__Task goal__. Where a line below holds the string "import", copy that line.

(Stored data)

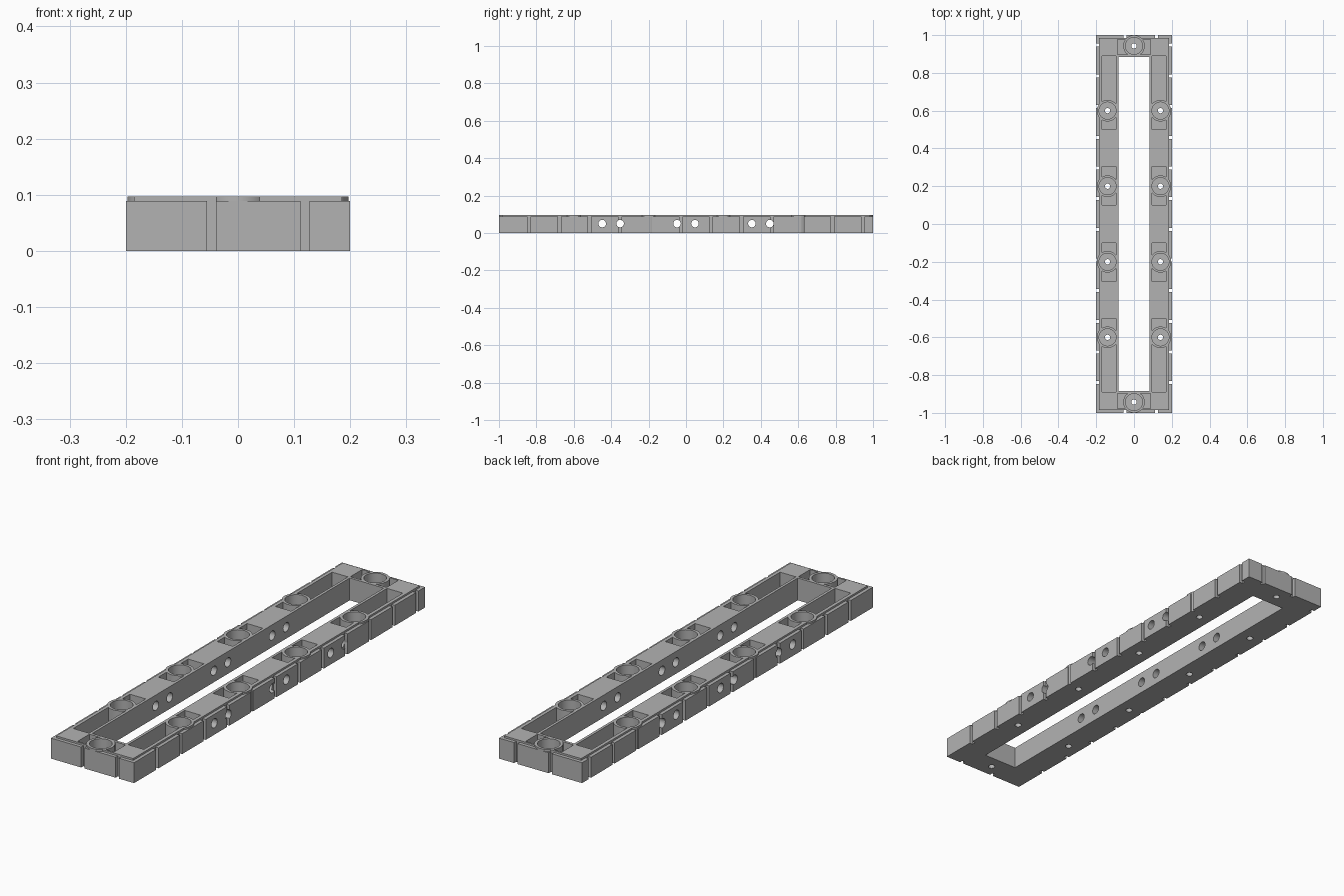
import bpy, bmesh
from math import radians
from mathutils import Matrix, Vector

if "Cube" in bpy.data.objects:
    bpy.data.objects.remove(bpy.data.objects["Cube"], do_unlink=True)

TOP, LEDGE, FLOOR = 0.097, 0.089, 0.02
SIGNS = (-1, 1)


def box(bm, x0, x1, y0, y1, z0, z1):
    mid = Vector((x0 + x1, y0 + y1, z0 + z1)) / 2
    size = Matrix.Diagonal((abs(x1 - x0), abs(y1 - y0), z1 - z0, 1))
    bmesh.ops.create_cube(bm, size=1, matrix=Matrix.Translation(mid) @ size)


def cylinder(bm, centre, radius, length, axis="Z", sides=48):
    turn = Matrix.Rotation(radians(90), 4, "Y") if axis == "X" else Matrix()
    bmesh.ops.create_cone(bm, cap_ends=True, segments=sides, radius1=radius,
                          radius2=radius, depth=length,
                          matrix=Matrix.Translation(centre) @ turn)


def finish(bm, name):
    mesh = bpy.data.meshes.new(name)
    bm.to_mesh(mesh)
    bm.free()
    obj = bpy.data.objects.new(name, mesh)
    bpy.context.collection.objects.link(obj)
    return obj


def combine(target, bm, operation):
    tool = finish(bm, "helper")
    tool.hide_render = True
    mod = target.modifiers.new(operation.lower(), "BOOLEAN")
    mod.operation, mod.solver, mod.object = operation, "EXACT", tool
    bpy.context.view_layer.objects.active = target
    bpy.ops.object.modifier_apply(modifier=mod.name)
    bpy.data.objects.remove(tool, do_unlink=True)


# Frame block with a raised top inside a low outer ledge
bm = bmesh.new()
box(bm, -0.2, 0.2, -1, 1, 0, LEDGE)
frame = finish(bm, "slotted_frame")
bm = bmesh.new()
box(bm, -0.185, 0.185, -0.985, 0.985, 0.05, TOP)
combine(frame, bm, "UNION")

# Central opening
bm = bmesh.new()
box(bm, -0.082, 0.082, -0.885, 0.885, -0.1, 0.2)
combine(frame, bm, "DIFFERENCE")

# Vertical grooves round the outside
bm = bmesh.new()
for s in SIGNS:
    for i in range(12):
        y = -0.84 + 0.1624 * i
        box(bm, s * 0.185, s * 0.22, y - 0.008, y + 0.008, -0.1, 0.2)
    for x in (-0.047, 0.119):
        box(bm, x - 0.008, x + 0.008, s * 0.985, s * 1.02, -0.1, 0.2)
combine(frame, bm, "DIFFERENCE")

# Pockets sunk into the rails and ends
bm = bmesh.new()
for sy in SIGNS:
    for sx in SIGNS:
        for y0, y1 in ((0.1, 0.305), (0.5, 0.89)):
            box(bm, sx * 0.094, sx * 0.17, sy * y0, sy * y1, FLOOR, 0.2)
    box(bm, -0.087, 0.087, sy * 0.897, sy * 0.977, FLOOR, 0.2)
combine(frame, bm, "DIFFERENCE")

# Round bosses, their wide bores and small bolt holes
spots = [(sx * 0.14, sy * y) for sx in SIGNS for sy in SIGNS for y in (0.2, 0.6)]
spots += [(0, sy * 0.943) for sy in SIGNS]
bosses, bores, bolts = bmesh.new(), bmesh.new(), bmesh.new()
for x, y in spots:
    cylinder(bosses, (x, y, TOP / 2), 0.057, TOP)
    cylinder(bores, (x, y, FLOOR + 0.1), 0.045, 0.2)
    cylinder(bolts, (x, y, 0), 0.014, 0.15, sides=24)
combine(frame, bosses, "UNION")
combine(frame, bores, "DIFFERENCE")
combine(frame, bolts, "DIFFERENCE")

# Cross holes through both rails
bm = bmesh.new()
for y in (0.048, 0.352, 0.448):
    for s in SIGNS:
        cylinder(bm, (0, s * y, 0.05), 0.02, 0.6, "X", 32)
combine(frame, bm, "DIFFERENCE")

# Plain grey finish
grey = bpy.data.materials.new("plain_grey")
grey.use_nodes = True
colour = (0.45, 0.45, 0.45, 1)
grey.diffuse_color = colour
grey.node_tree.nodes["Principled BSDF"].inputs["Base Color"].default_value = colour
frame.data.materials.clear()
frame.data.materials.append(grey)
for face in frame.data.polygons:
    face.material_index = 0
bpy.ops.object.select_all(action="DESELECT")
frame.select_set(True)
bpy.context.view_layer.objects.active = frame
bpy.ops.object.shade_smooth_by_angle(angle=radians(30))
==
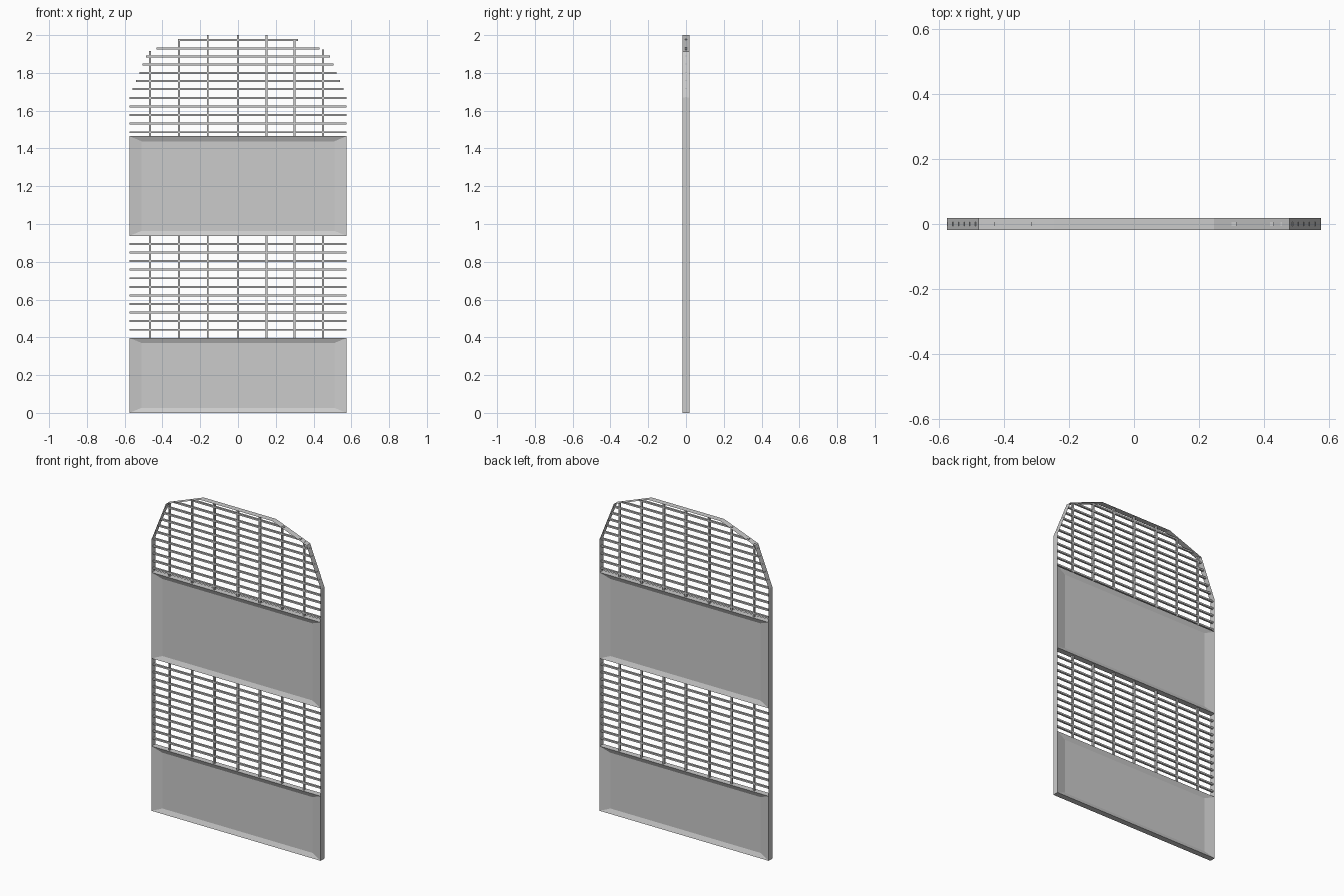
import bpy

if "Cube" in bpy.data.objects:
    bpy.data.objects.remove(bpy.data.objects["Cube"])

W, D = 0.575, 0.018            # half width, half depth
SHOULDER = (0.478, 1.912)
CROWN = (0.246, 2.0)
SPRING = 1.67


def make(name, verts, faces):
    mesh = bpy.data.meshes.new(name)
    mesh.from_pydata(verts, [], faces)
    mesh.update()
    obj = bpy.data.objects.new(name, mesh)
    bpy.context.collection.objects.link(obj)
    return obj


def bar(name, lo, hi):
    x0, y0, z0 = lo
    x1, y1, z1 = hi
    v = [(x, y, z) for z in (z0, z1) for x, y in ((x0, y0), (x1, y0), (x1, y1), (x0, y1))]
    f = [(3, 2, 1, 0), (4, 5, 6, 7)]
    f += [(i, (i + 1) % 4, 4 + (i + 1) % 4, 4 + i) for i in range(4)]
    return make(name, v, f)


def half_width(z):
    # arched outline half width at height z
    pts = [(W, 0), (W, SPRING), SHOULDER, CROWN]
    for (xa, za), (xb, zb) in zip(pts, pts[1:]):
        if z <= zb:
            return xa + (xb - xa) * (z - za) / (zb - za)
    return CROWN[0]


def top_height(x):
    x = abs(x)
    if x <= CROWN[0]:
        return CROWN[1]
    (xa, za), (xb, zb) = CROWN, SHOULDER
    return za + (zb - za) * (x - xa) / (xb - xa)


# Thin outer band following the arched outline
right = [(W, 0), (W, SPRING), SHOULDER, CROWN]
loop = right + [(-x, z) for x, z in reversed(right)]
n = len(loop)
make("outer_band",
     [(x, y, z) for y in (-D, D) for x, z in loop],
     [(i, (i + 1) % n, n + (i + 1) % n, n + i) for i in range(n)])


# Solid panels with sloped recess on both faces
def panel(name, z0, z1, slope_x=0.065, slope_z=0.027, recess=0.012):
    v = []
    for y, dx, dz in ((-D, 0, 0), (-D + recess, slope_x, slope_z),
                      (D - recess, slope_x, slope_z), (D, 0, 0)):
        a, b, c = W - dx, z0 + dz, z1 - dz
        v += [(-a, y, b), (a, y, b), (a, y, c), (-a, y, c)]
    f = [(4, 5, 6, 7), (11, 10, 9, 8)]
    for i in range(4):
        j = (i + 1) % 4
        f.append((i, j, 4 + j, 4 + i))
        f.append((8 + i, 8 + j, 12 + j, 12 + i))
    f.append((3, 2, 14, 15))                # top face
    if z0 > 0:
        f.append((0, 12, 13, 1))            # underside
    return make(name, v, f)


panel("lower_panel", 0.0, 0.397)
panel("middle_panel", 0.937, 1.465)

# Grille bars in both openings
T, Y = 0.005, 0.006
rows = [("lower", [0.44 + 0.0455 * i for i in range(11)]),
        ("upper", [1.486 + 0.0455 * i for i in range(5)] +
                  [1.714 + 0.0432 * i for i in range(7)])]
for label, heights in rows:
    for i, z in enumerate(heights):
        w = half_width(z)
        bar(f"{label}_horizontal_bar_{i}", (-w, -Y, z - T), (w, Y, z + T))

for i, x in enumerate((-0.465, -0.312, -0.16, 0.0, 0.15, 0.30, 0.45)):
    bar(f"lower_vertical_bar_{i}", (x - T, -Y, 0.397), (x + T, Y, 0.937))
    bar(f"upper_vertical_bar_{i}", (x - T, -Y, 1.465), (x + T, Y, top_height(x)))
...
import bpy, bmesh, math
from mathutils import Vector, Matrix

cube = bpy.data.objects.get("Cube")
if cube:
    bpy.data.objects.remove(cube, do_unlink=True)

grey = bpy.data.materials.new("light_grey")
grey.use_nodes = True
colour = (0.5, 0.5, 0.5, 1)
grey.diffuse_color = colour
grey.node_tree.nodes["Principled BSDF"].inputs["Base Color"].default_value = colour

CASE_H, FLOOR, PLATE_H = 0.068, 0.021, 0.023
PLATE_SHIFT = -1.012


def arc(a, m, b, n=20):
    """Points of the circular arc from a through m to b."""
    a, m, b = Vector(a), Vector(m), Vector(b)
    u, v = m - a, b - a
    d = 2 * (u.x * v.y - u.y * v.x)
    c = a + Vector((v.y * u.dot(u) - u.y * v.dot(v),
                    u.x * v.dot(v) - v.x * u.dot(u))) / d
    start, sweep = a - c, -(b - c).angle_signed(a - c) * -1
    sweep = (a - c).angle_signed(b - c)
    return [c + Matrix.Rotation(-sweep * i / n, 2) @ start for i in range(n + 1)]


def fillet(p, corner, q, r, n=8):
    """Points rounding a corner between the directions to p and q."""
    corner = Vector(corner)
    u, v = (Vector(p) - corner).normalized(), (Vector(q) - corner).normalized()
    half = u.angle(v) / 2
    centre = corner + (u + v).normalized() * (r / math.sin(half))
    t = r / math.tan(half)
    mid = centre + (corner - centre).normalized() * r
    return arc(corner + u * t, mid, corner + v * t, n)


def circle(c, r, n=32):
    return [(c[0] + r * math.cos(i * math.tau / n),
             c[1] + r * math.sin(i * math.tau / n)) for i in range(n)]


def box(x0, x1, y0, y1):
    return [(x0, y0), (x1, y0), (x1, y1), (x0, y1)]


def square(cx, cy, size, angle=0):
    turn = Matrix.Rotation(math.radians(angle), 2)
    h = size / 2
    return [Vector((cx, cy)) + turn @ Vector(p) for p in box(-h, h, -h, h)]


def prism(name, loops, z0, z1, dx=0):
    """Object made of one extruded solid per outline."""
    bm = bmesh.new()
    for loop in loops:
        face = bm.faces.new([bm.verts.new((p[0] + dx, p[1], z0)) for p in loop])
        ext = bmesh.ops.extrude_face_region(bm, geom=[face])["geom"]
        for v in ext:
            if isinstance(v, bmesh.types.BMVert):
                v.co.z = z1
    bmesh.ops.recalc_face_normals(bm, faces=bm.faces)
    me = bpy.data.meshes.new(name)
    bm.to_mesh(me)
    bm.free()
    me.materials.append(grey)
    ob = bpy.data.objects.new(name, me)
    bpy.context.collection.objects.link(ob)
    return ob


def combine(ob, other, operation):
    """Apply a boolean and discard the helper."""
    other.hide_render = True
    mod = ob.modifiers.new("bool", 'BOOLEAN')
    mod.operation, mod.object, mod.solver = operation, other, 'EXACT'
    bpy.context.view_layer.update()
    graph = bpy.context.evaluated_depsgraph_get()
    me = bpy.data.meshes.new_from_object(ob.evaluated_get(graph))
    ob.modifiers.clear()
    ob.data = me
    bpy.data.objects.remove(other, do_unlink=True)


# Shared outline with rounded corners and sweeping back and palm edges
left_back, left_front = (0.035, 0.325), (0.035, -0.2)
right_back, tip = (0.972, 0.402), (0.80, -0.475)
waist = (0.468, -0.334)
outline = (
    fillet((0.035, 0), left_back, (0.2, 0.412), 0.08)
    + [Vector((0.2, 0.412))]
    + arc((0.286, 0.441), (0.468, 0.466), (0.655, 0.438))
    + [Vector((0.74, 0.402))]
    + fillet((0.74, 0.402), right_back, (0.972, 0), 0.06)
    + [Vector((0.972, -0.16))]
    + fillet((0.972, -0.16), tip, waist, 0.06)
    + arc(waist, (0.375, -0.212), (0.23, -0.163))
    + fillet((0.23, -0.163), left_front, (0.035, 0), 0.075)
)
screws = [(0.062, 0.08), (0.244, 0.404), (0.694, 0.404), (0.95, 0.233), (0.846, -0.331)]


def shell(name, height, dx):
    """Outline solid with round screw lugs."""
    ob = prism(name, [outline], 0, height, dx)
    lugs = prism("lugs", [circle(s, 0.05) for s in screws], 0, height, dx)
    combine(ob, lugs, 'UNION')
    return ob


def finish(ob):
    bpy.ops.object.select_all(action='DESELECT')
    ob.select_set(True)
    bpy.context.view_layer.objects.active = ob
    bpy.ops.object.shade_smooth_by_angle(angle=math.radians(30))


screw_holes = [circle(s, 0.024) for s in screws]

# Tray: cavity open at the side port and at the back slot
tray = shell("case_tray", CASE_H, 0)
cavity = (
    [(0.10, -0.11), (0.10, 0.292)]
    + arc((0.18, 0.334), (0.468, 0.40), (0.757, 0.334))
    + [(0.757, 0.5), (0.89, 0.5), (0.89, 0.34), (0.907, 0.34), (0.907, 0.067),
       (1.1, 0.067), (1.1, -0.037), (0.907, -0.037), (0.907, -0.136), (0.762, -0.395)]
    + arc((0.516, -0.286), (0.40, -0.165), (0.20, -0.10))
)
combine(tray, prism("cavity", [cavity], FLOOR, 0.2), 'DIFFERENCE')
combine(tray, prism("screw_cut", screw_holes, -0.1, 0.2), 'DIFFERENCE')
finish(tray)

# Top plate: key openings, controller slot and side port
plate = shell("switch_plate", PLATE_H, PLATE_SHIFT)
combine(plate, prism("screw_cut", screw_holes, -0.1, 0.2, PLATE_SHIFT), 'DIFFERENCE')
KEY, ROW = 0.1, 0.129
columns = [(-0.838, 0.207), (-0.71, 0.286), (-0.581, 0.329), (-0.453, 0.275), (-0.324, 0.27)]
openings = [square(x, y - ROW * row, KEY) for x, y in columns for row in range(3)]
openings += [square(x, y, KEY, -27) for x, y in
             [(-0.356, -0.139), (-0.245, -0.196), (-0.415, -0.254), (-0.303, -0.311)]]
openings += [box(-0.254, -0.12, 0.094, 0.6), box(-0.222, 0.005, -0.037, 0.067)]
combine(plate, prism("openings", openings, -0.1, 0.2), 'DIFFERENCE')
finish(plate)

__Exercise response__.
import bpy, bmesh
from math import radians
from mathutils import Matrix, Vector
import bpy
import bpy, bmesh, math
from mathutils import Vector, Matrix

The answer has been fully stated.